Here's a thought. A student in Philadelphia (close to where I used to live) received a perfect 2400 on her Scholastic Aptitude Test recently. To what did she attribute her high score? Well, she has read a lot ever since she was in primary school. But more importantly, she LIKES to read. Have you noticed that you often do well in a subject or a sport or just about any activity if you actually enjoy doing it? I think that's just common sense, but since I have a background in social science research, I'm sure hundreds of researchers have done studies to test out this "hypothesis."
"But how did she get a perfect score on the math section," you might be thinking. Well, she also likes to read math books too. Think about it. Reading is reading, so if you read a book about math or science, and enjoy what you're reading, even if the book has "exercises" or "tests" for you to complete, the chances are you will do well on those too.

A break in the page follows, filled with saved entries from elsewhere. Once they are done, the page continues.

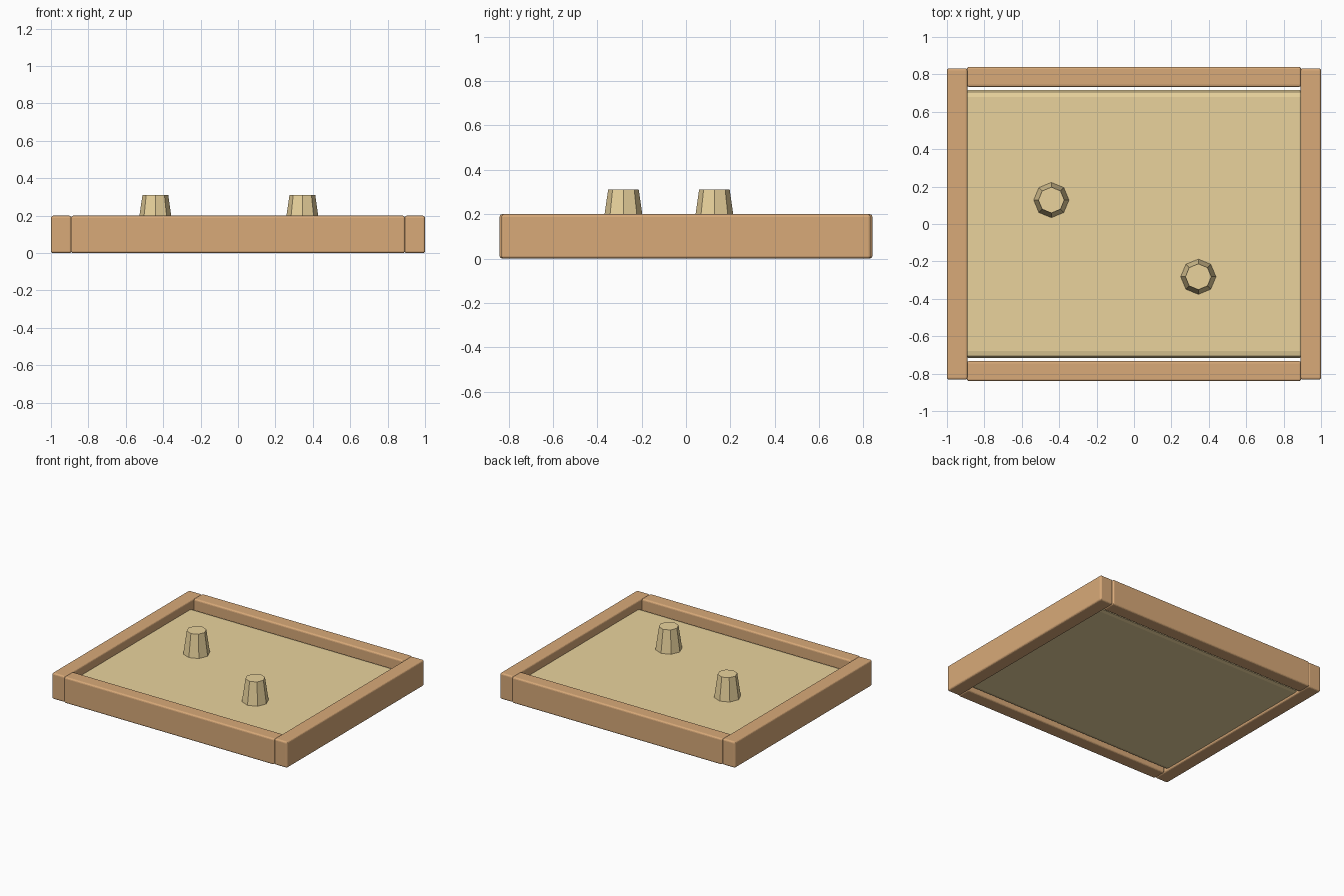
import bpy, bmesh, math

if "Cube" in bpy.data.objects:
    bpy.data.objects.remove(bpy.data.objects["Cube"])


def material(name, color):
    mat = bpy.data.materials.new(name)
    mat.diffuse_color = (*color, 1)
    mat.use_nodes = True
    mat.node_tree.nodes["Principled BSDF"].inputs["Base Color"].default_value = mat.diffuse_color
    return mat


wood = material("frame_wood", (0.69, 0.40, 0.19))
tan = material("panel_tan", (0.82, 0.65, 0.335))


def add_object(name, bm, mat):
    bmesh.ops.recalc_face_normals(bm, faces=bm.faces)
    mesh = bpy.data.meshes.new(name)
    bm.to_mesh(mesh)
    bm.free()
    mesh.materials.append(mat)
    obj = bpy.data.objects.new(name, mesh)
    bpy.context.collection.objects.link(obj)
    return obj


def soft_box(name, center, size, bevel, mat, segments=2, stretch_y=1):
    """Box with rounded edges; stretch_y widens the rounding along y."""
    bm = bmesh.new()
    bmesh.ops.create_cube(bm, size=1)
    bmesh.ops.scale(bm, vec=(size[0], size[1] / stretch_y, size[2]), verts=bm.verts)
    bmesh.ops.bevel(bm, geom=bm.edges[:], offset=bevel, segments=segments,
                    profile=0.5, affect='EDGES')
    bmesh.ops.scale(bm, vec=(1, stretch_y, 1), verts=bm.verts)
    bmesh.ops.translate(bm, vec=center, verts=bm.verts)
    return add_object(name, bm, mat)


# Frame: two side rails, with front and back rails fitted between them
for name, s in (("left_rail", -1), ("right_rail", 1)):
    soft_box(name, (s * 0.945, 0, 0.1), (0.11, 1.665, 0.2), 0.012, wood, 3)
for name, s in (("front_rail", -1), ("back_rail", 1)):
    soft_box(name, (0, s * 0.7865, 0.1), (1.786, 0.107, 0.2), 0.012, wood, 3)

# Panel: recessed board, its ends tucked into the side rails
soft_box("panel", (0, 0, 0.075), (1.814, 1.434, 0.12), 0.021, tan, 2, 1.75)

# Pegs: tapered eight-sided posts standing on the panel
for name, x, y in (("left_peg", -0.442, 0.128), ("right_peg", 0.344, -0.282)):
    bm = bmesh.new()
    bmesh.ops.create_cone(bm, cap_ends=True, segments=8, radius1=0.095, radius2=0.069, depth=0.18)
    # keep a corner of the octagon pointing along x
    corner = max(bm.verts, key=lambda v: v.co.x)
    turn = math.atan2(corner.co.y, corner.co.x)
    for v in bm.verts:
        r, a = math.hypot(v.co.x, v.co.y), math.atan2(v.co.y, v.co.x) - turn
        v.co = (x + r * math.cos(a), y + r * math.sin(a), v.co.z + 0.22)
    add_object(name, bm, tan)
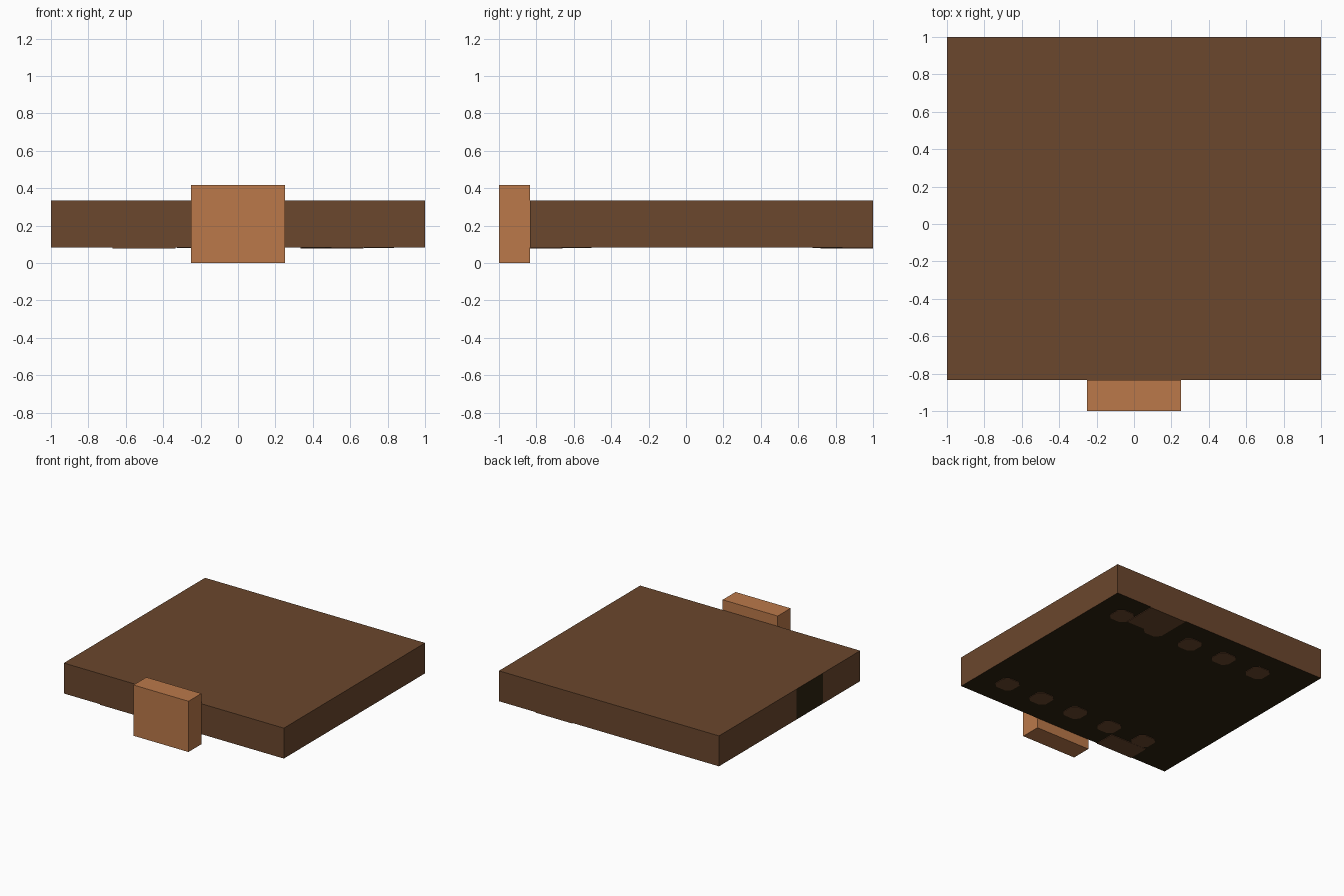
import bpy, bmesh

if "Cube" in bpy.data.objects:
    bpy.data.objects.remove(bpy.data.objects["Cube"])


def colour(name, hexcode):
    def lin(v):
        v /= 255
        return v / 12.92 if v <= 0.04045 else ((v + 0.055) / 1.055) ** 2.4
    m = bpy.data.materials.new(name)
    m.diffuse_color = [lin(int(hexcode[i:i + 2], 16)) for i in (0, 2, 4)] + [1]
    m.use_nodes = True
    m.node_tree.nodes["Principled BSDF"].inputs["Base Color"].default_value = m.diffuse_color
    return m


WOOD = colour("dark_wood", "6B472D")
CLASP = colour("copper_brown", "BB794A")
BLACK = colour("near_black", "2E2210")


def finish(name, bm, mats):
    bmesh.ops.recalc_face_normals(bm, faces=bm.faces)
    me = bpy.data.meshes.new(name)
    bm.to_mesh(me)
    bm.free()
    for m in mats:
        me.materials.append(m)
    ob = bpy.data.objects.new(name, me)
    bpy.context.collection.objects.link(ob)
    return ob


def box(x0, x1, y0, y1, z0, z1):
    bm = bmesh.new()
    bmesh.ops.create_cube(bm, size=1)
    for v in bm.verts:
        v.co = (x1 if v.co.x > 0 else x0,
                y1 if v.co.y > 0 else y0,
                z1 if v.co.z > 0 else z0)
    return bm


FRONT, BOTTOM, TOP = -0.833, 0.083, 0.333

# Lid slab, with its left side split for the dark patch
bm = box(-1, 1, FRONT, 1, BOTTOM, TOP)
SPLIT = (-0.35, -0.005)
for y in SPLIT:
    bmesh.ops.bisect_plane(bm, geom=bm.verts[:] + bm.edges[:] + bm.faces[:],
                           plane_co=(0, y, 0), plane_no=(0, 1, 0))
bm.normal_update()
for f in bm.faces:
    side_patch = f.normal.x < -0.9 and SPLIT[0] < f.calc_center_median().y < SPLIT[1]
    f.material_index = int(f.normal.z < -0.9 or side_patch)
finish("lid", bm, [WOOD, BLACK])

# Front clasp
finish("clasp", box(-0.25, 0.25, -1, FRONT, 0, 0.417), [CLASP])


# Square spots with clipped corners under the lid
def spot(name, x, y, h=0.08, c=0.035):
    bm = bmesh.new()
    k = h - c
    outline = [(h, -k), (h, k), (k, h), (-k, h), (-h, k), (-h, -k), (-k, -h), (k, -h)]
    face = bm.faces.new([bm.verts.new((x + a, y + b, BOTTOM)) for a, b in outline])
    ext = bmesh.ops.extrude_face_region(bm, geom=[face])["geom"]
    for v in ext:
        if isinstance(v, bmesh.types.BMVert):
            v.co.z -= 0.004
    finish(name, bm, [WOOD])


for row, y in (("front", -0.585), ("back", 0.757)):
    for i in range(5):
        spot(f"{row}_spot_{i + 1}", 0.753 - i / 3, y)

# Wider patches reaching the underside's edges
finish("back_patch", box(0.335, 0.67, 0.72, 1, BOTTOM - 0.005, BOTTOM), [WOOD])
finish("front_patch", box(-0.67, -0.335, FRONT, -0.66, BOTTOM - 0.005, BOTTOM), [WOOD])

One way people prepare for the SAT is through "mnemonics," which is a term used to describe a tool to help you remember. You may be able to memorize formulas like PEMDAS "Please excuse my Dear Aunt Sally," which, if you've ever studied algebra might be something your teacher taught you to help recall the chronology of functions in solving an equation, but it won't help you with most anything else, because you are not truly understanding why you're doing what you're doing. Here are two mnemonics I learned in school: HOMES and BANGS. OK, the first is designed to help you remember the names of the five Great Lakes on the Canadian/U.S. border: Huron, Ontario, Michigan, Erie, and Superior. Now that's something great to have in your memory bank, right? Mmmm..Can't say I've had much use for that one. BANGS is a device to help you remember which types of adjectives go before the noun in French. And they are adjectives that refer to beauty, age, number, gender, and size. However, if you end up studying a language using this type of device, you might end up disliking the subject. So, my advice is to find ways of liking learning.